Vincent Racaniello of the This Week in Virology podcast interviews Neal Nathanson, MD, about his career and professional experience in the field of virology. Nathanson's work has focused on the epidemiology and eradication of poliomyelitis, the control of the HIV/AIDS pandemic and the developmen... Read More
New research shows that the whip-like appendages on many types of cells are able to synchronise their movements solely through interactions with the fluid that surrounds them.
Many different types of cell, including sperm, bacteria and algae, propel themselves using whip-like appendages know... Read More
Australian researchers from The University of Queensland (UQ) have launched a global search to discover antibiotics capable of combating superbug bacteria that are resistant to current antibiotics. Read More
Many people have a new awareness of the disease known as amyotrophic lateral sclerosis, or ALS, thanks to the Ice Bucket Challenge initiated by the ALS Association. Fewer might know that retroviruses have been proposed to play a role in the development of the disease. Read More
When Ebola broke out in March 2014, Pardis Sabeti and her team got to work sequencing the virus's genome, learning how it mutated and spread. Sabeti immediately released her research online, so virus trackers and scientists from around the world could join in the urgent fight. In this talk, she ... Read More
Panelists discuss how much like the microbes in our gut, the plant microbiome also elicits a low-level immune response in the host plant. The researchers try to unravel the complexity of the plant microbiome to understand its functions and benefits to plant health.
James Kremer, Mic... Read More
I enjoy mixing Hallowe'en with my classes. In this blog post, I show how my microbiology students do exactly that, with humor and style. In addition, my freshman writing students do the same with their course on symbioses and parasitism. Enjoy...and #HappyMicrobialHalloween! Read More
Unlike any other life on Earth, these extraordinary bacteria use energy in its purest form – they eat and breathe electrons – and they are everywhere
STICK an electrode in the ground, pump electrons down it, and they will come: living cells that eat electricity. We have known bacteria to surv... Read More
A trial of a GSK/NIH candidate Ebola vaccine at Oxford University suggests the vaccine has an acceptable safety profile and is able to generate an immune response.
A chemist at Washington University in St. Louis is studying siderophores, iron chelating molecules released by bacteria during an infection, with the thought of using them to design personalized antibiotic therapy that would avoid the rapid evolution of resistance that plagues antibiotic drug di... Read More
At the end of a recent “Medical Microbiology” class taught by Dr. Sheldon Campbell, students clapped, cheered heartily, and stomped their feet on the floor. A couple of them even shouted “Encore!”
It’s not quite the reaction one would expect from medical students who just spent 45 minutes lea... Read More

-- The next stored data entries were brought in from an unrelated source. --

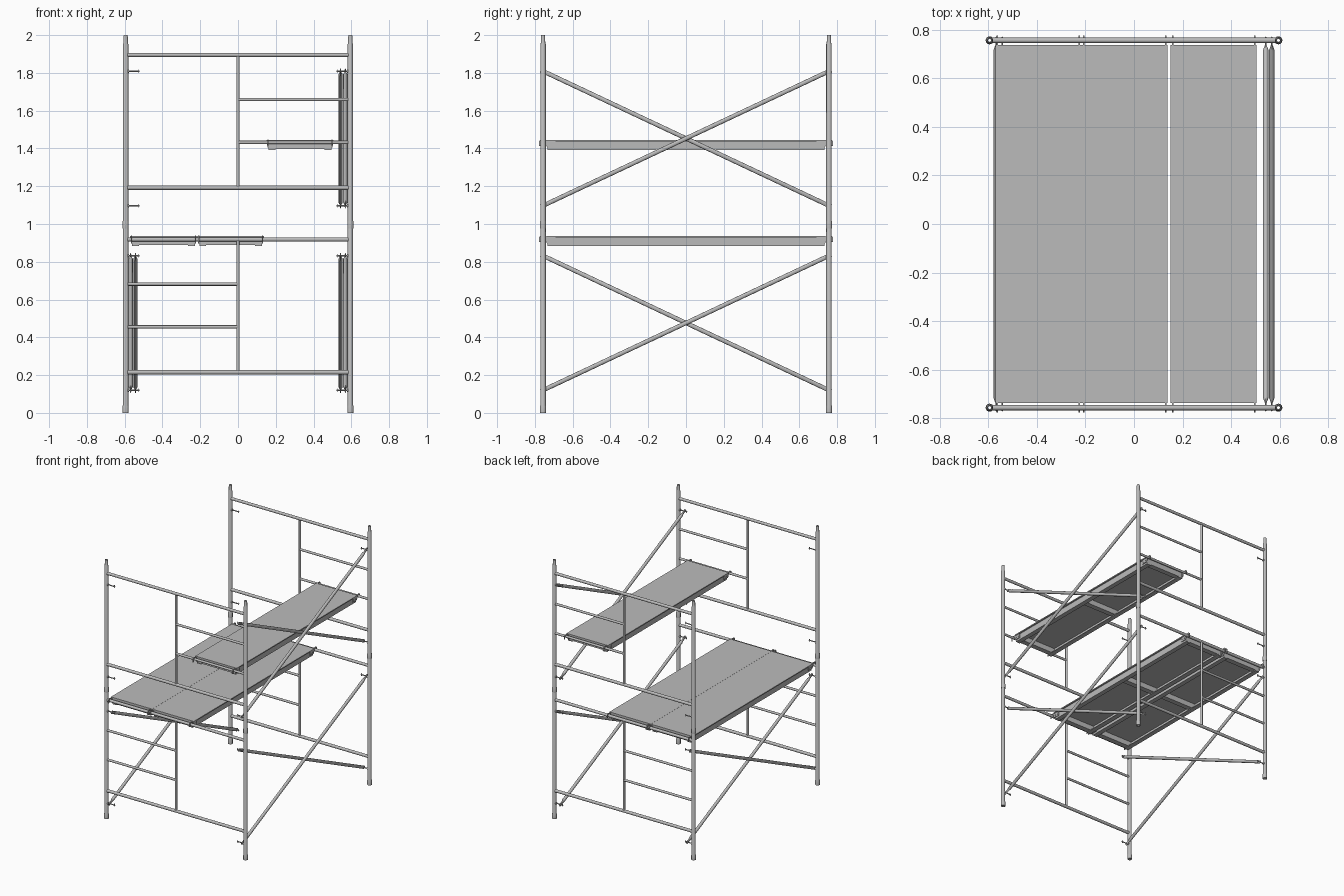
import bpy, bmesh, math
from mathutils import Vector

if "Cube" in bpy.data.objects:
    bpy.data.objects.remove(bpy.data.objects["Cube"])

PX, PY, LIFT = 0.595, 0.757, 0.977   # post position, height of one frame

steel = bpy.data.materials.new("dark_steel")
steel.diffuse_color = (.5, .5, .5, 1)
steel.use_nodes = True
steel.node_tree.nodes["Principled BSDF"].inputs["Base Color"].default_value = steel.diffuse_color


def finish(name, bm, smooth=True):
    bmesh.ops.recalc_face_normals(bm, faces=bm.faces)
    me = bpy.data.meshes.new(name)
    bm.to_mesh(me)
    bm.free()
    me.materials.append(steel)
    ob = bpy.data.objects.new(name, me)
    bpy.context.collection.objects.link(ob)
    if smooth:
        bpy.ops.object.select_all(action='DESELECT')
        ob.select_set(True)
        bpy.context.view_layer.objects.active = ob
        bpy.ops.object.shade_smooth_by_angle(angle=math.radians(35))
    return ob


def loft(bm, rings, closed=False):
    """Bridge equal rings of points, capping the ends unless closed."""
    vs = [[bm.verts.new(p) for p in r] for r in rings]
    n = len(vs[0])
    pairs = list(zip(vs, vs[1:])) + ([(vs[-1], vs[0])] if closed else [])
    for a, b in pairs:
        for i in range(n):
            j = (i + 1) % n
            bm.faces.new((a[i], a[j], b[j], b[i]))
    if not closed:
        bm.faces.new(vs[0])
        bm.faces.new(vs[-1])


def tube(bm, a, b, r, n=16):
    a, b = Vector(a), Vector(b)
    q = (b - a).to_track_quat('Z', 'Y')
    ring = [q @ Vector((r * math.cos(t), r * math.sin(t), 0))
            for t in (2 * math.pi * i / n for i in range(n))]
    loft(bm, [[a + p for p in ring], [b + p for p in ring]])


def box(bm, x0, x1, y0, y1, z0, z1):
    loft(bm, [[(x0, y0, z), (x1, y0, z), (x1, y1, z), (x0, y1, z)] for z in (z0, z1)])


def post(bm, x, y, z):
    # Hollow turned post: flared foot, shaft, narrow coupling pin
    prof = [(.0165, 0), (.0165, .035), (.0145, .04), (.0145, .975), (.012, .98),
            (.0115, 1.015), (.0095, 1.023), (.006, 1.023), (.006, 0)]
    loft(bm, [[(x + r * math.cos(t), y + r * math.sin(t), z + h)
               for t in (2 * math.pi * i / 20 for i in range(20))] for r, h in prof], closed=True)


def frame(name, y, z, s):
    # End frame; s is the side that carries the ladder rungs
    bm = bmesh.new()
    for sx in (-1, 1):
        post(bm, sx * PX, y, z)
        for h in (.12, .832):      # brace pins with latch
            tube(bm, (sx * .585, y, z + h), (sx * .522, y, z + h), .004, 10)
            box(bm, sx * .528 - .002, sx * .528 + .002, y - .003, y + .003, z + h - .009, z + h + .009)
            tube(bm, (sx * .584, y, z + h), (sx * .577, y, z + h), .009, 12)
    for h, r in ((.215, .0115), (.918, .011)):
        tube(bm, (-.588, y, z + h), (.588, y, z + h), r)
    tube(bm, (0, y, z + .215), (0, y, z + .918), .009)
    for h in (.455, .682):
        tube(bm, (s * .588, y, z + h), (0, y, z + h), .009)
    finish(name, bm)


def brace(name, x, z0, z1):
    # Round tube with flattened ends
    bm = bmesh.new()
    a, b = Vector((x, -PY, z0)), Vector((x, PY, z1))
    d = (b - a).normalized()
    up = Vector((1, 0, 0)).cross(d)
    L = (b - a).length
    rings = []
    for t, rx in ((-.012, .003), (.022, .003), (.045, .0115),
                  (L - .045, .0115), (L - .022, .003), (L + .012, .003)):
        rings.append([a + d * t + Vector((rx * math.cos(k), 0, 0)) + up * (.0115 * math.sin(k))
                      for k in (2 * math.pi * i / 16 for i in range(16))])
    loft(bm, rings)
    finish(name, bm)


def deck(name, cx, top):
    hw, hl, low = .177, .738, top - .054
    # Thin walking surface
    bm = bmesh.new()
    box(bm, cx - hw, cx + hw, -hl, hl, top - .008, top)
    # Side channels, flange turned inward
    for s in (-1, 1):
        o = cx + s * (hw - .011)
        sec = [(0, -.007), (0, -.054), (.036, -.054), (.036, -.049), (.005, -.049), (.005, -.007)]
        loft(bm, [[(o - s * u, y, top + v) for u, v in sec] for y in (-hl + .004, hl - .004)])
    # Cross members
    for y in (-hl + .025, 0, hl - .025):
        box(bm, cx - hw + .015, cx + hw - .015, y - .02, y + .02, low + .006, top - .007)
    finish(name + "_platform", bm, False)
    # Hook plates that drop over the frame bars, with rivets
    bm = bmesh.new()
    hook = [(.69, -.04), (.735, -.04), (.743, -.028), (.743, -.015), (.75, -.006), (.764, -.006),
            (.77, -.014), (.77, -.032), (.777, -.032), (.777, -.006), (.768, .002), (.69, -.009)]
    for sx in (-1, 1):
        o = cx + sx * (hw - .011)
        for sy in (-1, 1):
            loft(bm, [[(x, sy * u, top + v) for u, v in hook] for x in (o, o + sx * .006)])
            for y in (.70, .725):
                tube(bm, (o, sy * y, top - .026), (o + sx * .009, sy * y, top - .026), .005, 10)
    finish(name + "_hooks", bm, False)


# Two storeys of end frames, the upper one turned around
for lvl, s in (("lower", -1), ("upper", 1)):
    z = LIFT if lvl == "upper" else 0
    for side, y in (("front", -PY), ("back", PY)):
        frame(f"{lvl}_{side}_frame", y, z, s)

# Crossed braces: both sides below, right side only above
for lvl, z, s in (("lower_left", 0, -1), ("lower_right", 0, 1), ("upper_right", LIFT, 1)):
    brace(lvl + "_rising_brace", s * .568, z + .12, z + .832)
    brace(lvl + "_falling_brace", s * .543, z + .832, z + .12)

# Walking decks
deck("lower_left_deck", -.394, .937)
deck("lower_middle_deck", -.039, .937)
deck("upper_right_deck", .328, 1.446)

The video shows the structural changes in the Caulobacter crescent VapBC1 protein complex during DNA binding, including how the antitoxin “tails” containing the protein palindromic sequences switch positions.
Link to the research article in Nucleic Acids Research http://nar.oxfordjournals.org... Read More
They’re on your tongue, under your armpits, in your guts and on your skin. In fact, any place you can think of there are microbes living on, under, or in between there. In their unimaginably large numbers, these micro-organisms determine our lives – even though we never see them. Micropia, the w... Read More
I like to encourage my students to explore the intersection between art and microbiology. Science + art = awesome! In any event, in this blog post, I describe two microbial art competitions in my microbiology course at the University of Puget Sound. I think my micronauts did some remarkable w... Read More
As you might expect for organisms that are billions of years old, bacteria have evolved lots of tricks to protect themselves in often-hostile surroundings. One of their most effective strategies is to coat themselves with a gooey layer, known as biofilm, which insulates them from predators, hars... Read More
Researchers have developed new insight into a rare but deadly brain infection, called progressive multifocal leukoencephalopathy (PML). This disease – which is caused by the JC virus – is most frequently found in people with suppressed immune systems and, until now, scientists have had no effect... Read More
Data confirms that there is transmission of fecal coliforms in communal bathrooms at Quinnipiac University and that toothbrushes can serve as a vector for transmission of potentially pathogenic organisms.
Lauren Aber... Read More
Ebola is transmitted from person to person through direct contact with the body or with body fluids of an infected person. Ebola virus is NOT a respiratory virus and is NOT transmitted through the air. It is not a gastrointestinal virus either, so it is NOT generally transmitted via water or foo... Read More
Soon, we'll have smarter, more effective vaccines. What does that mean for the future of disease?
A deadly virus has claimed the lives of two of China's beloved giant pandas and left a third in critical condition.
Chinese state media reported this week that veterinarians are using antiviral therapy to treat five-year-old Feng Feng, after medical tests showed serious damage to the panda's ... Read More